Damien Comolli is headed back to England. Comolli, the former Arsenal scout and director of football at Tottenham Hotspur, has been appointed by John Henry and his ownership team as director of football strategy at Anfield. The Frenchman, who was most recently the sporting director at Saint-Étienne, has established himself as a talent evaluator that thrives on finding undervalued players. He also shares a network with John Henry in the world of sports metrics and analytics.
While Comolli was at White Hart Lane he became good friends with Major League Baseball General Manager Billy Beane. Beane was on top of the world at the time with his analysis of the Oakland A’s baseball team through objective data on display in bookshelves across the world in Michael Lewis’ Moneyball. Comolli originally reached out to Beane with the hope of introducing the approach to European football and the two struck up a friendship that would lead to Spurs visiting Beane’s other franchise – Major League Soccer’s San Jose Earthquakes. Comolli wasn’t the only person admiring Bean’s work. A few year’s earlier John Henry pursued Beane to run the Red Sox organization when he purchased it.
When Beane eventually passed on the opportunity (after originally accepting it), Henry turned to current Red Sox General Manager Theo Epstein – a Yale graduate with little background in professional baseball. Since taking the reigns of the Red Sox, Epstein – with Henry’s backing – has focused on developing talent that produce in less appreciated but more statistically important categories.
Despite passing on the Red Sox, Beane and Henry have stayed close through the years. Strangely enough, Beane was in England when Henry’s take-over of Liverpool was completed on a panel with Arsenal boss Arsène Wenger discussing the use of statistical analysis. There is little doubt in this case that Henry reached out to Beane for assistance in pinpointing Comolli as the man to implement his system into the Premier League. Beane has taken to football and American soccer since striking up his friendship with Comolli (He’s an avid fan of Spurs despite Damien not being there) and after the Oakland A’s ownership team bought the San Jose Earthquakes he agreed to assist them in building a method for building a cost-effective club to compete with the MLS’ salary cap.
So what does all this mean for Liverpool and Roy Hodgson? Simply put – player evaluation and transfer targeting is no longer in Hodgson’s court. Comolli, who many will hail in Anfield today as the man that signed Mr. All-World Gareth Bale at Tottenham (looks better now than it did then), should be recognized more for bringing in Kolo Toure, Emmanuel Eboue and Gael Clichy to Arsenal for a fraction of their future worth. Just as Henry has relinquished complete control to Theo Epstein in the baseball personnel department at Fenway he is entrusting Comolli at Anfield to find football players that are undervalued.
While its common place in the EPL for managers to implement new systems as they swap jobs like its musical chairs, Henry wants to put an American-like system in place for the long-haul that operates from the front office down. The approach will likely emulate Olympique Lyonnais and their focus on handing the reigns over to a football director rather than putting the reigns in hands of short-term managers and coaches. With Comolli in this like role Liverpool fans can expect more signings and re-signings of players like Martin Skrtel – rather than big name splashes. But that may be a good thing for the long-term outlook at the club.

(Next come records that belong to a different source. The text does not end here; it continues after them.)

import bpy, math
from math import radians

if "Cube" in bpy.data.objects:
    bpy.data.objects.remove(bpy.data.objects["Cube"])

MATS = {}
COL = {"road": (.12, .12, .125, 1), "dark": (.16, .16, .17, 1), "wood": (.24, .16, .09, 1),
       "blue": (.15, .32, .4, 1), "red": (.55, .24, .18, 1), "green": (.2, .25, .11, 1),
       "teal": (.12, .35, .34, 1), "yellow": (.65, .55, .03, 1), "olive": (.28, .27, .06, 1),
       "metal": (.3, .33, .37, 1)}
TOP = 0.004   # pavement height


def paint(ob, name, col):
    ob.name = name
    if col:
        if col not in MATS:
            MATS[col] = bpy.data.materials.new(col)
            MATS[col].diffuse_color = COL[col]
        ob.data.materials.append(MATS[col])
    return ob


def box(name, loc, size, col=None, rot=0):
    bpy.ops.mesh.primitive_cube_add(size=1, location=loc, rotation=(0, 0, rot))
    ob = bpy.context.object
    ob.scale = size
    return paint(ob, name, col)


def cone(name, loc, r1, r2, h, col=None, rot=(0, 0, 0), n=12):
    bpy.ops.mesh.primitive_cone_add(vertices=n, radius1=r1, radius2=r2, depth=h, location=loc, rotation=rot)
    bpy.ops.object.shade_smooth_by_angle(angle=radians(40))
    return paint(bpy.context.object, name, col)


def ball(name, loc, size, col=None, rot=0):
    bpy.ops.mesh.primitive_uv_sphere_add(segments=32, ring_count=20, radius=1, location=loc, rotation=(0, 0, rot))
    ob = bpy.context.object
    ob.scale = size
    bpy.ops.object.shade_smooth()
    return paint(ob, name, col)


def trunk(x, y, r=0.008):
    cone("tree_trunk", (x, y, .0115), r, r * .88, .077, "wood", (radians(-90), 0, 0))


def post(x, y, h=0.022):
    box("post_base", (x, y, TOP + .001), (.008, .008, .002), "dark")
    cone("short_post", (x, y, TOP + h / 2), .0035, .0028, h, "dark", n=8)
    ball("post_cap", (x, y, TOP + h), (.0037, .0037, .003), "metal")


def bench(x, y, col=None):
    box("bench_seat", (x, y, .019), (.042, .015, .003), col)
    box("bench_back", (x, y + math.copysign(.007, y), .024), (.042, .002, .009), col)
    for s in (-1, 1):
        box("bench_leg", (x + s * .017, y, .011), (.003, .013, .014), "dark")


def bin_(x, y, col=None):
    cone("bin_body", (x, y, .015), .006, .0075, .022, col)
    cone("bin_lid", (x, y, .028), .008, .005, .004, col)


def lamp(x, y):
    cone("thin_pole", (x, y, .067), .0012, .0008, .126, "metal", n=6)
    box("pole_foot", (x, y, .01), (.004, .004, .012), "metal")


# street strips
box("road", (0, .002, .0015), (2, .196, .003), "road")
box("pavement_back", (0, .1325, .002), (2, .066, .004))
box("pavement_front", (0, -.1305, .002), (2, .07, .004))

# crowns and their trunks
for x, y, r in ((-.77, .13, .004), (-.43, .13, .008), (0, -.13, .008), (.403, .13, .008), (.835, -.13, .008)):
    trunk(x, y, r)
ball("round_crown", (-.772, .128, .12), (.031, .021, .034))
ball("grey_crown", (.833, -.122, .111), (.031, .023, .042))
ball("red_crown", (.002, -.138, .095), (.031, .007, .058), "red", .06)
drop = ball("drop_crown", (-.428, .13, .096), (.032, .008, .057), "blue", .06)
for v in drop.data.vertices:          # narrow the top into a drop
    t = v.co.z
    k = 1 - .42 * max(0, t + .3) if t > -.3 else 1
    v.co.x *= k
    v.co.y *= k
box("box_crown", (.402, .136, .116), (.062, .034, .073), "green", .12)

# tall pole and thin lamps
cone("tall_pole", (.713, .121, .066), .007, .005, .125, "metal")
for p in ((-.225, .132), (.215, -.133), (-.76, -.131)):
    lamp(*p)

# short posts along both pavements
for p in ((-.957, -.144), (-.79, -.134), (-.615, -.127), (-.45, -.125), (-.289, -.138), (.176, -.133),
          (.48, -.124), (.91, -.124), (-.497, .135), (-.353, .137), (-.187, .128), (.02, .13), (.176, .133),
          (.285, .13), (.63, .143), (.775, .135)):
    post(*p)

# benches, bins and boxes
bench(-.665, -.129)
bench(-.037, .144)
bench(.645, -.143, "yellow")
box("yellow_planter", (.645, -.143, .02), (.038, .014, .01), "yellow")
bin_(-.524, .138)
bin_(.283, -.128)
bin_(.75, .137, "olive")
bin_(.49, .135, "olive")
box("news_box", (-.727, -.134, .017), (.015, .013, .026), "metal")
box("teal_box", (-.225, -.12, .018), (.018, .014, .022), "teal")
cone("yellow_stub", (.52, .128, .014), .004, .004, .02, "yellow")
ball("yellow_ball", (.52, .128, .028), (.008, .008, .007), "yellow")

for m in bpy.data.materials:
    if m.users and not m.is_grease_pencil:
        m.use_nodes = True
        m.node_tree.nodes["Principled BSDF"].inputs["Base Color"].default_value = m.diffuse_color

However, it doesn’t help the long-term outlook for Hodgson – even if he wins. It’s widely known in baseball circles that the Henry and Epstein had their mind made up to fire Red Sox manager Grady Little after the 2003 season – and would have done so, even if they won the World Series. He simply wasn’t the man to oversee their system on a day-to-day basis. It’d be hard to believe that they feel differently about Hodgson. Comolli has a similar track record when it comes to having a quick trigger. His return to Saint-Étienne as sporting director in 2008 quickly led to the departure of manager Laurent Roussey. If Henry’s past overtures are a barometer he and Comoli will have their eyes on a new manager after the season that they can shape into the day-to-day overseer of their system. Perhaps a young, aspiring manager, with a business degree on the wall and statistics on the mind like Aidy Boothroyd?
Follow Kyle Austin’s updates on the business side of football and soccer at http://socceronomist.com
Editor’s note: Listen to EPL Talk’s exclusive interview with Billy Beane from April 2010 where he discusses Comolli, Tottenham Hotspur and more. If you haven’t read Moneyball, it’s a must read/listen. Get a free audiobook from Audible today (Moneyball or another title).